We had our total spray width was 34 feet. Between 80 and 85 percent would be about 28 feet for our effective spray width. So then we look at this chart on a sticker that’s available from the Noble Foundation and roughly at 27 and a half feet, which is pretty close to what we’ve got, we need a distance of 199 feet. The reason we use that is 199 feet times our effective spray width is going to give us our 1/8 of an acre, which is our target for what we’re trying to emulate with this calibration procedure. Our next step is to measure out this 199 feet and determine how long it takes us to travel that distance.


So what we’ll do is we’ll put a flag in the ground, measure 199 feet, put a flag in the ground on the other end and then I’ll use a stopwatch to record how much time it takes us to travel, just like if we were doing the actual application in the field. Now I’m going to measure out the distance.


So what we just did is we measured the time that it took him to travel this 199 feet. What this does — with our distance and that time — that tells us how long it takes us to cover 1/8 of an acre, in this case, 36.4 seconds. Now we’ll go back and we’ll actually catch the output from the nozzles for this amount of time.


And here we go … So at this point what we’re going to do is measure the output from the right hand side, we’re going to measure it in pints. From that side, we’ve measured 102 ounces. There’s 16 ounces per pint. We have a 102 ounces divided by 16 ounces in a pint, equals 6.375 pints in our 36.4 seconds.


Now we’ve measured from the other side. We got 98, 100, 102 … we got 104 ounces from the other side. So 104 ounces divided by 16 ounces per pint is 6.5 pints. So we have 6.5 pints from the right side plus 6.375 pints from the left side is 12.875 pints total. I don’t believe that we’re really that accurate, so I’m going to round this to 13 gallons per Acre.

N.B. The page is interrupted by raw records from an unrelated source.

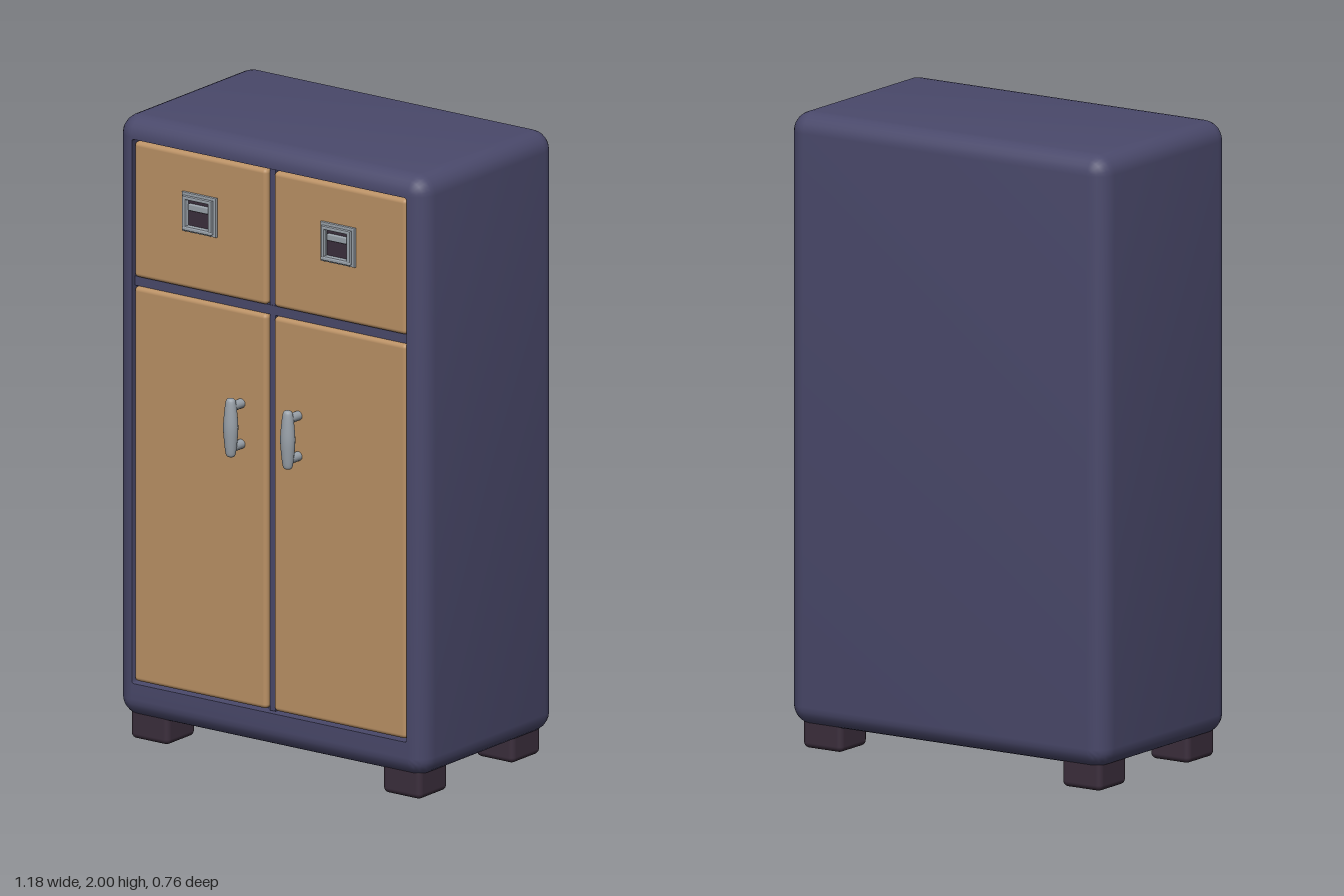
import * as THREE from 'three';
import { toCreasedNormals } from 'three/addons/utils/BufferGeometryUtils.js';
import { RoundedBoxGeometry } from 'three/addons/geometries/RoundedBoxGeometry.js';

const material = (name, color) => {
  const m = new THREE.MeshStandardMaterial({ color });
  m.name = name;
  return m;
};

// One rounded-rectangle cross-section, counter-clockwise seen from the front
function ring(halfW, bottom, top, radius, z, steps = 6) {
  const points = [];
  for (let corner = 0; corner < 4; corner++) {
    const cx = (corner === 0 || corner === 3 ? 1 : -1) * (halfW - radius);
    const cy = corner < 2 ? top - radius : bottom + radius;
    for (let i = 0; i <= steps; i++) {
      const a = (corner + i / steps) * Math.PI / 2;
      points.push([cx + radius * Math.cos(a), cy + radius * Math.sin(a), z]);
    }
  }
  return points;
}

// Skin a list of rings from back to front and close both ends
function loft(rings) {
  const n = rings[0].length, positions = [], index = [];
  rings.forEach(r => r.forEach(p => positions.push(...p)));
  const last = (rings.length - 1) * n;
  for (let k = 0; k < rings.length - 1; k++) {
    for (let j = 0; j < n; j++) {
      const a = k * n + j, b = k * n + (j + 1) % n;
      index.push(a, b, b + n, a, b + n, a + n);
    }
  }
  for (let j = 1; j < n - 1; j++) {
    index.push(0, j + 1, j, last, last + j, last + j + 1);
  }
  const g = new THREE.BufferGeometry();
  g.setAttribute('position', new THREE.Float32BufferAttribute(positions, 3));
  g.setIndex(index);
  return toCreasedNormals(g, 0.6);
}

export function createModel() {
  const navy = material('navy paint', 0x4a496b);
  const wood = material('light wood', 0xba9165);
  const metal = material('grey metal', 0x99a1a9);
  const dark = material('dark plum', 0x3b2e3c);

  const model = new THREE.Group();
  model.name = 'cabinet';
  const add = (parent, name, geometry, mat, x = 0, y = 0, z = 0) => {
    const mesh = new THREE.Mesh(geometry, mat);
    mesh.name = name;
    mesh.position.set(x, y, z);
    parent.add(mesh);
    return mesh;
  };
  const roundedBox = (w, h, d, r) => new RoundedBoxGeometry(w, h, d, 4, r);

  // Carcass: rounded on every outer edge, with a shallow recess for the fronts
  const W = 0.59, bottom = 0.075, top = 2, back = -0.38, front = 0.307, R = 0.062, steps = 6;
  const rings = [];
  const rounded = (a, zCentre, side) => {
    const inset = R * (1 - Math.cos(a));
    rings.push(ring(W - inset, bottom + inset, top - inset,
      Math.max(R - inset, 0.001), zCentre + side * R * Math.sin(a)));
  };
  for (let i = steps; i >= 0; i--) rounded(i / steps * Math.PI / 2, back + R, -1);
  for (let i = 0; i <= steps; i++) rounded(i / steps * Math.PI / 2, front - R, 1);
  rings.push(ring(0.525, 0.188, 1.932, 0.008, front));
  rings.push(ring(0.525, 0.188, 1.932, 0.008, 0.265));
  add(model, 'carcass', loft(rings), navy);

  // Rail between drawers and doors, and the central stile
  add(model, 'rail', new THREE.BoxGeometry(1.05, 0.03, 0.03), navy, 0, 1.475, 0.275);
  add(model, 'stile', new THREE.BoxGeometry(0.022, 1.74, 0.03), navy, 0, 1.06, 0.273);

  // Curved grip profile, turned about the vertical axis
  const gripCurve = new THREE.SplineCurve([
    [0.001, -0.095], [0.012, -0.091], [0.017, -0.078], [0.022, -0.035], [0.024, 0],
    [0.022, 0.035], [0.017, 0.078], [0.012, 0.091], [0.001, 0.095],
  ].map(p => new THREE.Vector2(...p)));
  const gripGeometry = new THREE.LatheGeometry(gripCurve.getPoints(28), 20);

  // Square drawer-pull surround with an open window
  const square = (path, w, h) => path.moveTo(-w, -h).lineTo(w, -h).lineTo(w, h).lineTo(-w, h).closePath();
  const surround = (w, h, depth, bevel) => {
    const shape = square(new THREE.Shape(), w - bevel, h - bevel);
    shape.holes.push(square(new THREE.Path(), 0.043 + bevel, 0.042 + bevel));
    return new THREE.ExtrudeGeometry(shape, {
      depth, bevelEnabled: true, bevelSize: bevel, bevelThickness: bevel, bevelSegments: 2,
    });
  };

  for (const side of [-1, 1]) {
    const label = side > 0 ? 'left' : 'right';

    // Fronts
    add(model, label + 'Door', roundedBox(0.508, 1.265, 0.04, 0.014), wood, side * 0.267, 0.8275, 0.284);
    add(model, label + 'Drawer', roundedBox(0.508, 0.435, 0.04, 0.014), wood, side * 0.267, 1.7075, 0.284);

    // Door handle: a grip on two posts
    const handle = new THREE.Group();
    handle.name = label + 'DoorHandle';
    handle.position.set(side * 0.109, 1.095, 0);
    model.add(handle);
    add(handle, 'grip', gripGeometry, metal, 0, 0, 0.358).scale.z = 0.92;
    for (const y of [-0.065, 0.065]) {
      const post = add(handle, 'post', new THREE.CylinderGeometry(0.015, 0.015, 0.06, 16), metal, 0, y, 0.326);
      post.rotation.x = Math.PI / 2;
    }

    // Drawer pull: stepped surround, dark inset, finger bar and lower lip
    const pull = new THREE.Group();
    pull.name = label + 'DrawerPull';
    pull.position.set(side * 0.265, 1.738, 0.304);
    model.add(pull);
    add(pull, 'backPlate', surround(0.065, 0.063, 0.006, 0.003), metal, 0, 0, 0.001);
    add(pull, 'rim', surround(0.056, 0.054, 0.006, 0.004), metal, 0, 0, 0.011);
    add(pull, 'inset', new THREE.BoxGeometry(0.09, 0.09, 0.004), dark, 0, 0, 0.002);
    add(pull, 'fingerBar', roundedBox(0.076, 0.022, 0.012, 0.004), metal, 0, 0.019, 0.009);
    add(pull, 'lowerLip', roundedBox(0.112, 0.012, 0.012, 0.004), metal, 0, -0.05, 0.016);

    // Feet
    for (const [end, z] of [['Front', 0.205], ['Back', -0.272]]) {
      add(model, label + end + 'Foot', roundedBox(0.146, 0.1, 0.146, 0.018), dark, side * 0.482, 0.05, z);
    }
  }
  return model;
}
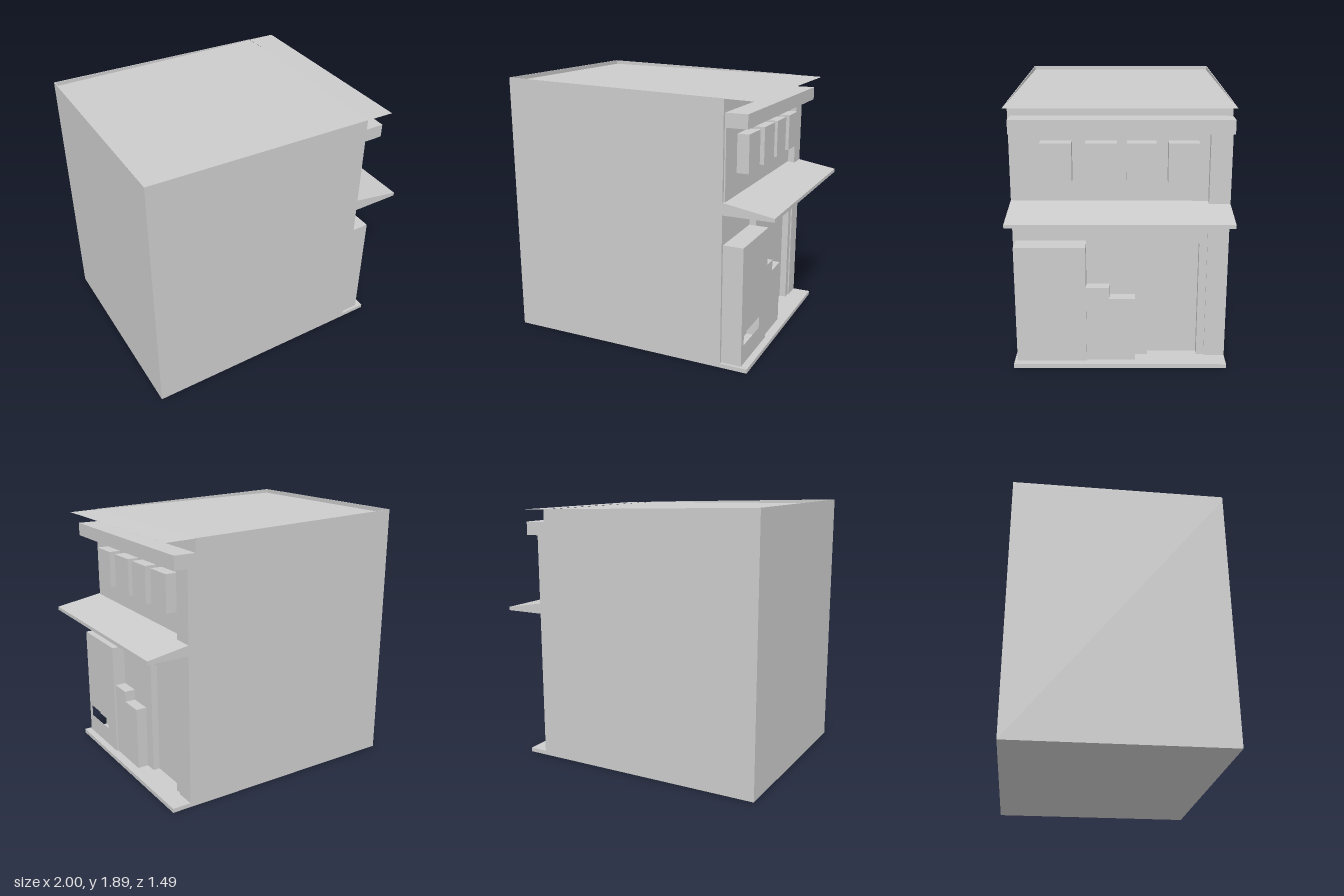
import * as THREE from 'three';

export function createModel() {
  const group = new THREE.Group();
  group.name = 'shopBuilding';
  const mat = new THREE.MeshStandardMaterial({ color: 0xcccccc });
  const sheetMat = new THREE.MeshStandardMaterial({ color: 0xcccccc, side: THREE.DoubleSide });

  function add(name, geometry, material = mat) {
    const mesh = new THREE.Mesh(geometry, material);
    mesh.name = name;
    group.add(mesh);
    return mesh;
  }
  // Box given by its extents on each axis
  function box(name, x0, x1, y0, y1, z0, z1) {
    const g = new THREE.BoxGeometry(x1 - x0, y1 - y0, z1 - z0);
    return add(name, g.translate((x0 + x1) / 2, (y0 + y1) / 2, (z0 + z1) / 2));
  }
  const shapeOf = (pts) => new THREE.Shape(pts.map(([a, b]) => new THREE.Vector2(a, b)));
  // Side profile in (x, y), swept along z
  function profile(name, pts, z0, z1) {
    const g = new THREE.ExtrudeGeometry(shapeOf(pts), { depth: z1 - z0, bevelEnabled: false });
    return add(name, g.translate(0, 0, z0));
  }
  // Facade outline in (z, y), swept along x, with optional holes
  function facade(name, pts, x0, x1, holes = []) {
    const flip = (list) => list.map(([z, y]) => [-z, y]);
    const shape = shapeOf(flip(pts));
    shape.holes = holes.map((h) => shapeOf(flip(h)));
    const g = new THREE.ExtrudeGeometry(shape, { depth: x1 - x0, bevelEnabled: false });
    return add(name, g.rotateY(Math.PI / 2).translate(x0, 0, 0));
  }
  const rect = (z0, z1, y0, y1) => [[z0, y0], [z1, y0], [z1, y1], [z0, y1]];

  const Z = 0.745, WALL = 0.645;

  // Main body with a slightly sloping roof and low rims around it
  profile('body', [[-1, 0], [WALL, 0], [WALL, 1.843], [-1, 1.865]], -Z, Z);
  for (const s of [-1, 1]) {
    profile('roofRim', [[-1, 1.86], [WALL, 1.84], [WALL, 1.846], [-1, 1.895]],
      s > 0 ? Z - 0.006 : -Z, s > 0 ? Z : -Z + 0.006);
  }
  box('backRim', -1, -0.994, 1.86, 1.895, -Z, Z);

  // Thin roof overhang above the facade
  const eave = new THREE.PlaneGeometry(0.21, 2 * Z).rotateX(-Math.PI / 2);
  eave.rotateZ(-0.03).translate(0.75, 1.841, 0);
  add('eave', eave, sheetMat);

  // Step, awning and cornice
  box('step', WALL, 0.84, 0, 0.03, -Z, Z);
  profile('awning', [[WALL, 1.09], [1, 1.09], [1, 1.115], [WALL, 1.175]], -Z, Z);
  box('cornice', WALL, 0.8, 1.66, 1.755, -Z, 0.725);

  // Corner pillar, one piece per storey
  for (const [y0, y1] of [[0.03, 1.09], [1.16, 1.66]]) {
    box('cornerPillar', WALL, 0.705, y0, y1, -Z, -0.6);
  }

  // Upper wall panel with its row of projecting window boxes
  box('upperPanel', WALL, 0.655, 1.16, 1.66, -0.6, 0.725);
  for (const [z0, z1] of [[0.32, 0.53], [0.02, 0.23], [-0.24, -0.045], [-0.525, -0.32]]) {
    box('windowBox', 0.65, 0.74, 1.325, 1.59, z0, z1);
  }

  // Ground-floor wall with a recessed doorway
  facade('doorWall', [[0.235, 0.03], [0.235, 1.09], [-0.6, 1.09], [-0.6, 0.03],
    [-0.545, 0.03], [-0.545, 0.88], [-0.195, 0.88], [-0.195, 0.03]], WALL, 0.695);

  // Vending cabinet with a collection slot
  facade('cabinet', rect(0.235, 0.725, 0.03, 0.88), WALL, 0.79, [rect(0.38, 0.68, 0.17, 0.255)]);
  box('slotBack', WALL, 0.72, 0.165, 0.26, 0.375, 0.685);

  // Stepped counter beside the cabinet
  facade('counter', [[0.235, 0.03], [0.235, 0.58], [0.075, 0.58], [0.075, 0.5],
    [-0.105, 0.5], [-0.105, 0.03]], WALL, 0.775);

  return group;
}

OK, what I’m going to do now is: I’ve calculated what my total output is, I’m just rounding it to 13 gallons per acre. Now I’m going to record which tractor I’m using this on, what my gear is, what my rpm is so that I don’t have to keep doing that. And if I’ve got multiple sprayers, then I’m also going to record which sprayer this calibration is for. I’ll keep this on record so that I can refer to it in the future.


A few additional points to mention: we were calibrating with water in this case — you always want to use clean water during the calibration to limit your exposure to chemical. We also want to point out that if the calibration gallons per acre that we arrived at using this procedure is not correct — it’s not reasonable for our application — make minor adjustments by changing the pressure or you can make more significant adjustments either by changing the nozzle size or the speed of travel. That’s where you make major adjustments.